The Species at Risk Stewardship Program funded four projects in 2011-12. The maximum grant of $5000 was awarded to each successful applicant.
The successful projects were:
Reid & Tibbitt Lakes Science Camp
Project Lead: Yellowknife Catholic Schools
Species at Risk focus: Common Nighthawk, Horned Grebe, Short-eared Owl, Wolverine and Shortjaw Cisco
Funding from the Species at Risk Stewardship Program supported students to complete a portion of the Grade 11 science curriculum (Biology 20), with a focus on species at risk in the Yellowknife region.

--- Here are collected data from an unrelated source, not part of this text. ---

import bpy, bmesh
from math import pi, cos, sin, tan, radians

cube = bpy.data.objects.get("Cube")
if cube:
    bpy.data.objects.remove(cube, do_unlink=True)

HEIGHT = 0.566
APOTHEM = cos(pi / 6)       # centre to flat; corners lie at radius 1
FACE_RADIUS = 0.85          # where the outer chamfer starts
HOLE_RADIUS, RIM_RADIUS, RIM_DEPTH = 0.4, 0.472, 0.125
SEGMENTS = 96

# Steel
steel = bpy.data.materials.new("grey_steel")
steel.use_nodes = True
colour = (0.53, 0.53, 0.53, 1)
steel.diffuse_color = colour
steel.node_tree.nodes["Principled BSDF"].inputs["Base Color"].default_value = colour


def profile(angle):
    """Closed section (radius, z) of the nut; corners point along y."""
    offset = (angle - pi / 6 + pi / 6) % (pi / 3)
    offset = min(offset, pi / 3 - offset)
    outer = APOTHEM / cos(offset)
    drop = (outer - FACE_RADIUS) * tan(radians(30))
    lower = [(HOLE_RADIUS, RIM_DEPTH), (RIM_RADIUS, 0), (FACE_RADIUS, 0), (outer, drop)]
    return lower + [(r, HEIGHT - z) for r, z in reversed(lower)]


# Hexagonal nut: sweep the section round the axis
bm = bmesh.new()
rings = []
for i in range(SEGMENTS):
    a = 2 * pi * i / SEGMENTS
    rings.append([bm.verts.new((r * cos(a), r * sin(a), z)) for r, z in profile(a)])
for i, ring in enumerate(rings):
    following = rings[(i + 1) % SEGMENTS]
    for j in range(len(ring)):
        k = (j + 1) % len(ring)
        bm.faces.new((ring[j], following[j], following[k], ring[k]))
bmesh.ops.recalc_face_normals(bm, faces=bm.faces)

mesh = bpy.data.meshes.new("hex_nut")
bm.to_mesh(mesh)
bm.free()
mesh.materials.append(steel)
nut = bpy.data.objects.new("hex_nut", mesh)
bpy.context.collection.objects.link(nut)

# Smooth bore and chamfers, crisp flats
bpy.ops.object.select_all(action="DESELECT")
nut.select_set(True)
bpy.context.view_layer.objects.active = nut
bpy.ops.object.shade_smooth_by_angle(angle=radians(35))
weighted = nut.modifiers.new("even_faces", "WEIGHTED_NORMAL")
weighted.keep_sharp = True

Students from École St. Patrick High School in Yellowknife learned from teachers, elders, and scientists about respect for species’ natural habitats, and how to care for the land and habitats in the future. The Tibbit Lake area provides significant bird, mammal and aquatic species habitat because of extensive lake and wetland features, which are characteristic of the boreal forest. The camp provided the opportunity for students enrolled in Biology 20 to study the natural habitats of species at risk in the area, such as: Common Nighthawk, Horned Grebe, Short Eared Owl, Wolverine, Short Eared Owl and Shortjaw Cisco.
Students were asked to complete a field study report, which was presented to their peers. The report described what s/he learned about the importance of science, research, protecting natural areas, sustainable choices, traditional knowledge and species at risk.
Tłı̨chǫ EKWO Working Group Caribou Educational Materials
Project Le ad: Tłı̨chǫ EKWO Working Group
Region: North Slave
Species at Risk focus: Bathurst Caribou
Funding from the Species at Risk Stewardship Program was used to develop culturally relevant educational posters to help educate community members about conservation of the Bathurst caribou.
Using primarily traditional knowledge, the Tlicho EKWO Working Group held meetings to discuss development of educational materials to help educate community members about conservation of the Bathurst caribou herd. A series of educational posters were designed, printed and distributed around Tlicho communities.
The conservation of the herd is very important to the Tlicho people’s identity, language and culture. The development of the initial three posters, created through funding from the Species at Risk Stewardship Program, has helped the working group plan to create additional relevant educational materials in the future.
To download the posters in English or Tłı̨chǫ, visit the Tåîchô Government Caribou Information Page.
Fox Holes Whooping Cranes
Project Lead: Ron Schaefer, Salt River First Nation #195
Region: South Slave
Species at Risk focus: Whooping Crane
Building on the 2010-11 Fox Holes Whooping Crane project to divert ATV trails away from a whooping crane nesting site, Ron Schaefer expanded his public awareness campaign about the ‘Lobstick’ pair of cranes on Salt River First Nation reserve lands. The project funded the creation and posting of signage around the fox holes area to warn residents and visitors that a pair of whooping cranes nests nearby. The fox holes area has many multi-use trails that attract ATV and snow machine riders throughout the year, which can be disruptive to the birds.
Ron Schaefer spent his time at the site educating visitors and residents about the whooping cranes. He has also been interviewed several times about his efforts and impending tourism business plans in the area.
With signage and public education, the Lobstick pair of whooping cranes has an undisturbed nesting site, a monitor and an educated community working to make certain the cranes return.
Read the article Signs to protect whooping cranes (Northern News Service Ltd), August 2, 2011.
Boreal Caribou Habitat and Habitat Use in Wekʼèezhìi
Project Lead: Wekʼèezhìi Renewable Resources Board
Region: North Slave
Species at Risk focus: Boreal Caribou
As part of a larger project to further understanding of boreal caribou habitat and habitat use in Wekʼèezhìi , the Wekʼèezhìi Renewable Resources Board (WRRB) utilized Species at Risk Stewardship Program funding to conduct interviews with key elders who were identified as having knowledge on boreal caribou. The interviews focused on knowledge of seasonal habitat, movement patterns, forage, calving areas, use of burned areas, interaction with other species, and other subject areas.
The project engaged and educated elders, and increased awareness of key issues facing boreal caribou in the region, which will help strengthen local ability to handle management issues currently and in the future. Some of the funding was used to develop an educational poster of caribou anatomy using the Tłı̨chǫ language.